- _PROBLEM_
Please filter the entries for the word "data" and copy every line that has it.

══ RECORDS SHOWN

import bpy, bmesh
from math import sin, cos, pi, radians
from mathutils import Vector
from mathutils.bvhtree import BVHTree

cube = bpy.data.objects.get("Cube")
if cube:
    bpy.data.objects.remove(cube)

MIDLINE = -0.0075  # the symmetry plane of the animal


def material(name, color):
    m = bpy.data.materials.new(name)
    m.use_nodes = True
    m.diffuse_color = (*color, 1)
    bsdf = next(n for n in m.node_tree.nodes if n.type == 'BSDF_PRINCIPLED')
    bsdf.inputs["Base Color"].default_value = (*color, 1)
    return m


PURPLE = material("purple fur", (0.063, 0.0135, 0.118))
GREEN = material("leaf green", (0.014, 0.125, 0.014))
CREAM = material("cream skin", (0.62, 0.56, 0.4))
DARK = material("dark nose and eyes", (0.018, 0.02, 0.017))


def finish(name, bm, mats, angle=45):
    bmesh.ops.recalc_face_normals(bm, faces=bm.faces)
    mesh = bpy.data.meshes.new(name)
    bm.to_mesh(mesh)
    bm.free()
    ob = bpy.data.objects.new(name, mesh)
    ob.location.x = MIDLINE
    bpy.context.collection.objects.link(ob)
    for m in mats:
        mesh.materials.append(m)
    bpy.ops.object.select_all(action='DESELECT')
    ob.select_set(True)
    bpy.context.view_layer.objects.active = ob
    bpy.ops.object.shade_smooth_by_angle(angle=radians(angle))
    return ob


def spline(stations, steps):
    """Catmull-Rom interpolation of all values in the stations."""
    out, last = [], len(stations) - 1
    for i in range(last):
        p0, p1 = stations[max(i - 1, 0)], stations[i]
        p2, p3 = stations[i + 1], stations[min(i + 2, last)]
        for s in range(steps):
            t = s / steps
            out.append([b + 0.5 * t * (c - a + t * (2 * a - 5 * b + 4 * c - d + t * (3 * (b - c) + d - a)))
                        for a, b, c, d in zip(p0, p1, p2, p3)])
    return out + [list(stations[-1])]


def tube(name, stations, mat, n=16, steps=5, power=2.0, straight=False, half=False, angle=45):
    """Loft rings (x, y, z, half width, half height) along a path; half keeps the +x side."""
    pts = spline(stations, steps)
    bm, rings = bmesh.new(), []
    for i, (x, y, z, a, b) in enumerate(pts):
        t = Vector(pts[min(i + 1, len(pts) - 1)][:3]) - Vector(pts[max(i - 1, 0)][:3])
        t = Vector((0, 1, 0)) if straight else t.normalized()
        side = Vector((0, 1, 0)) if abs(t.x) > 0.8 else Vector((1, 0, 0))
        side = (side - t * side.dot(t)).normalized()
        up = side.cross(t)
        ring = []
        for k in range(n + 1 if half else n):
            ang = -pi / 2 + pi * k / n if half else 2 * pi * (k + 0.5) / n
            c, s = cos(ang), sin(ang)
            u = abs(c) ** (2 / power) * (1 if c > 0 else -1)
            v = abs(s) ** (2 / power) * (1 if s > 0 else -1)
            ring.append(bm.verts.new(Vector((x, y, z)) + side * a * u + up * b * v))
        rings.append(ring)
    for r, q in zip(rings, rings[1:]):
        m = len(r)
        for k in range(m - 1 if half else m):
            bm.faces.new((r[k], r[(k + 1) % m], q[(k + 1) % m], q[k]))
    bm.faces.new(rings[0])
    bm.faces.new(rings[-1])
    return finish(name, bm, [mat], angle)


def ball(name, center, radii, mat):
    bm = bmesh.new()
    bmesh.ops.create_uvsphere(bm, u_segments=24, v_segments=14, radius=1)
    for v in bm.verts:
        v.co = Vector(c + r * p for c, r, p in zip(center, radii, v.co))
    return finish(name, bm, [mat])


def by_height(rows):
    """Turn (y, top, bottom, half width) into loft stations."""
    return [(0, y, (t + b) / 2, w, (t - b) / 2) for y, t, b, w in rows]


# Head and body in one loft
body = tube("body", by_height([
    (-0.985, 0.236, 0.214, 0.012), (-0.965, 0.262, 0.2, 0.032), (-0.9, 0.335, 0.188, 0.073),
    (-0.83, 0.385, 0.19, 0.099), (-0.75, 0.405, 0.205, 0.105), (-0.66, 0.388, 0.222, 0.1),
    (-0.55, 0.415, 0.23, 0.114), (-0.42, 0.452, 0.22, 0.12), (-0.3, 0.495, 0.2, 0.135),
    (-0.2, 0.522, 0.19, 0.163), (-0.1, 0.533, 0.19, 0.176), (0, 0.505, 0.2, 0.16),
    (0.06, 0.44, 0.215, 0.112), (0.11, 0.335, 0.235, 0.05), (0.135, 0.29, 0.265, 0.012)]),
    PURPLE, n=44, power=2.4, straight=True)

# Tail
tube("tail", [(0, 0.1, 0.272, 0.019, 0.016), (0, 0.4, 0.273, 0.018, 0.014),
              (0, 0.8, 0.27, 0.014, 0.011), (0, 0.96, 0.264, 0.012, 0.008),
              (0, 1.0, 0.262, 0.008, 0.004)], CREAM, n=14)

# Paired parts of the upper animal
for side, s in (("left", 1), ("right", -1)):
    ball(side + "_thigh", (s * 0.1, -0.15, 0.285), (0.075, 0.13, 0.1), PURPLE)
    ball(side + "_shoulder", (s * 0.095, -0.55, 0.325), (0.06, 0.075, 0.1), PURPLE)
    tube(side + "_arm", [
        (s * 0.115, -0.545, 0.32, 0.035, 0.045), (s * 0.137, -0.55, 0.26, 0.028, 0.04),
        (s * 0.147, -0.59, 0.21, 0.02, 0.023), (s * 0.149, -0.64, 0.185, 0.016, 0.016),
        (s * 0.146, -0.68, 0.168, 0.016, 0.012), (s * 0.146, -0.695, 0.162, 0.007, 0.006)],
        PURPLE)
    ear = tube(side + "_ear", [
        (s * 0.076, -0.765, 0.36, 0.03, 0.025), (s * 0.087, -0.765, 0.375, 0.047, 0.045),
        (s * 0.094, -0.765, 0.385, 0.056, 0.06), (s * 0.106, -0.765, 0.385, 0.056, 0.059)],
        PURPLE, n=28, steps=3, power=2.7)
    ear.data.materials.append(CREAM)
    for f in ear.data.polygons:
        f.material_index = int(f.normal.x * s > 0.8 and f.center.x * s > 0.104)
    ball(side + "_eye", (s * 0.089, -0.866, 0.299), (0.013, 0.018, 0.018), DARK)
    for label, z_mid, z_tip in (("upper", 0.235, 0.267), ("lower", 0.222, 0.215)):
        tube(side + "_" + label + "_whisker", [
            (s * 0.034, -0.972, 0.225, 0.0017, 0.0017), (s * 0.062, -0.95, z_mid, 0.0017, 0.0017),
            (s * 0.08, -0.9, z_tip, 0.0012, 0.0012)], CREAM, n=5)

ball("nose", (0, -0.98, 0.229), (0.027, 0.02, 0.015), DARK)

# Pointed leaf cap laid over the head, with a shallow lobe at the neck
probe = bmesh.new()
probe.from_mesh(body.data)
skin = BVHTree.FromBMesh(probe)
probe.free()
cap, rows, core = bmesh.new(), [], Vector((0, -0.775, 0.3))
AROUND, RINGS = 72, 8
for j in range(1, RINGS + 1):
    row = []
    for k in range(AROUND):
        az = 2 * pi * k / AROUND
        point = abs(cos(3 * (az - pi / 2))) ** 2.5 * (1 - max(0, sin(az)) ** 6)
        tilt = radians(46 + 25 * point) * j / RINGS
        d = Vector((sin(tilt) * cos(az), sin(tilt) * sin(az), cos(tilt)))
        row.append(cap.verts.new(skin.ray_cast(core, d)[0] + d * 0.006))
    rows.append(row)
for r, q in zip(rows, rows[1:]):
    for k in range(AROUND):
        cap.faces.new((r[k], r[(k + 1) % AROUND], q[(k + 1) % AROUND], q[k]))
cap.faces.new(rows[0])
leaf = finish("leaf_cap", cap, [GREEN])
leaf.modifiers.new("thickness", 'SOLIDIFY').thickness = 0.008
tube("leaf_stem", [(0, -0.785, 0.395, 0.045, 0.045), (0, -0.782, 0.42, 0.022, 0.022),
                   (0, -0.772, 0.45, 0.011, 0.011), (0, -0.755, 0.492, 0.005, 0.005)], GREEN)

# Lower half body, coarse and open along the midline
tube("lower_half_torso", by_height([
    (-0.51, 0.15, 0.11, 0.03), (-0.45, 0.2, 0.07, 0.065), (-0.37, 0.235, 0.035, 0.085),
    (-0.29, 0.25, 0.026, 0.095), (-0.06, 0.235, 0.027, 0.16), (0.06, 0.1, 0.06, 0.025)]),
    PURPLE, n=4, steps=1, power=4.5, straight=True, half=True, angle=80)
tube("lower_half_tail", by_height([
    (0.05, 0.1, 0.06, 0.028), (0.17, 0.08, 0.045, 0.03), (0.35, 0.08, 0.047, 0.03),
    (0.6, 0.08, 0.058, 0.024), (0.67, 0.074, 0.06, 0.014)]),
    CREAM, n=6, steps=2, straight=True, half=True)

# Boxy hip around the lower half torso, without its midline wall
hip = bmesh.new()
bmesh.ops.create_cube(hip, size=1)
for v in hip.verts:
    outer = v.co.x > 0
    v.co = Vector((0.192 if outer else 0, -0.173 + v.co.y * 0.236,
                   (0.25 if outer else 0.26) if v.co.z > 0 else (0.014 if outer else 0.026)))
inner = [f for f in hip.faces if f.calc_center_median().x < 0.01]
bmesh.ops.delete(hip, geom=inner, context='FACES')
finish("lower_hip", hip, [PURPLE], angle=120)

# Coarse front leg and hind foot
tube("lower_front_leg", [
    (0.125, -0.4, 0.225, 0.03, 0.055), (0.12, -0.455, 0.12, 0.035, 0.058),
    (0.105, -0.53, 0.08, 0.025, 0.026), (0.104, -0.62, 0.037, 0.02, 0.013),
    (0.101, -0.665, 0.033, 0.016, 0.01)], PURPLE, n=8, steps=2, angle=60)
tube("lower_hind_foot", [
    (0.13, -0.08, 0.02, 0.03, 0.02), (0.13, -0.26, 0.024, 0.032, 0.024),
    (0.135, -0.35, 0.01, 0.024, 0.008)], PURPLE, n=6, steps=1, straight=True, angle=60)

════

- _WRITTEN RESPONSE_
cube = bpy.data.objects.get("Cube")
    bpy.data.objects.remove(cube)
    m = bpy.data.materials.new(name)
    mesh = bpy.data.meshes.new(name)
    ob = bpy.data.objects.new(name, mesh)
    ear.data.materials.append(CREAM)
    for f in ear.data.polygons:
probe.from_mesh(body.data)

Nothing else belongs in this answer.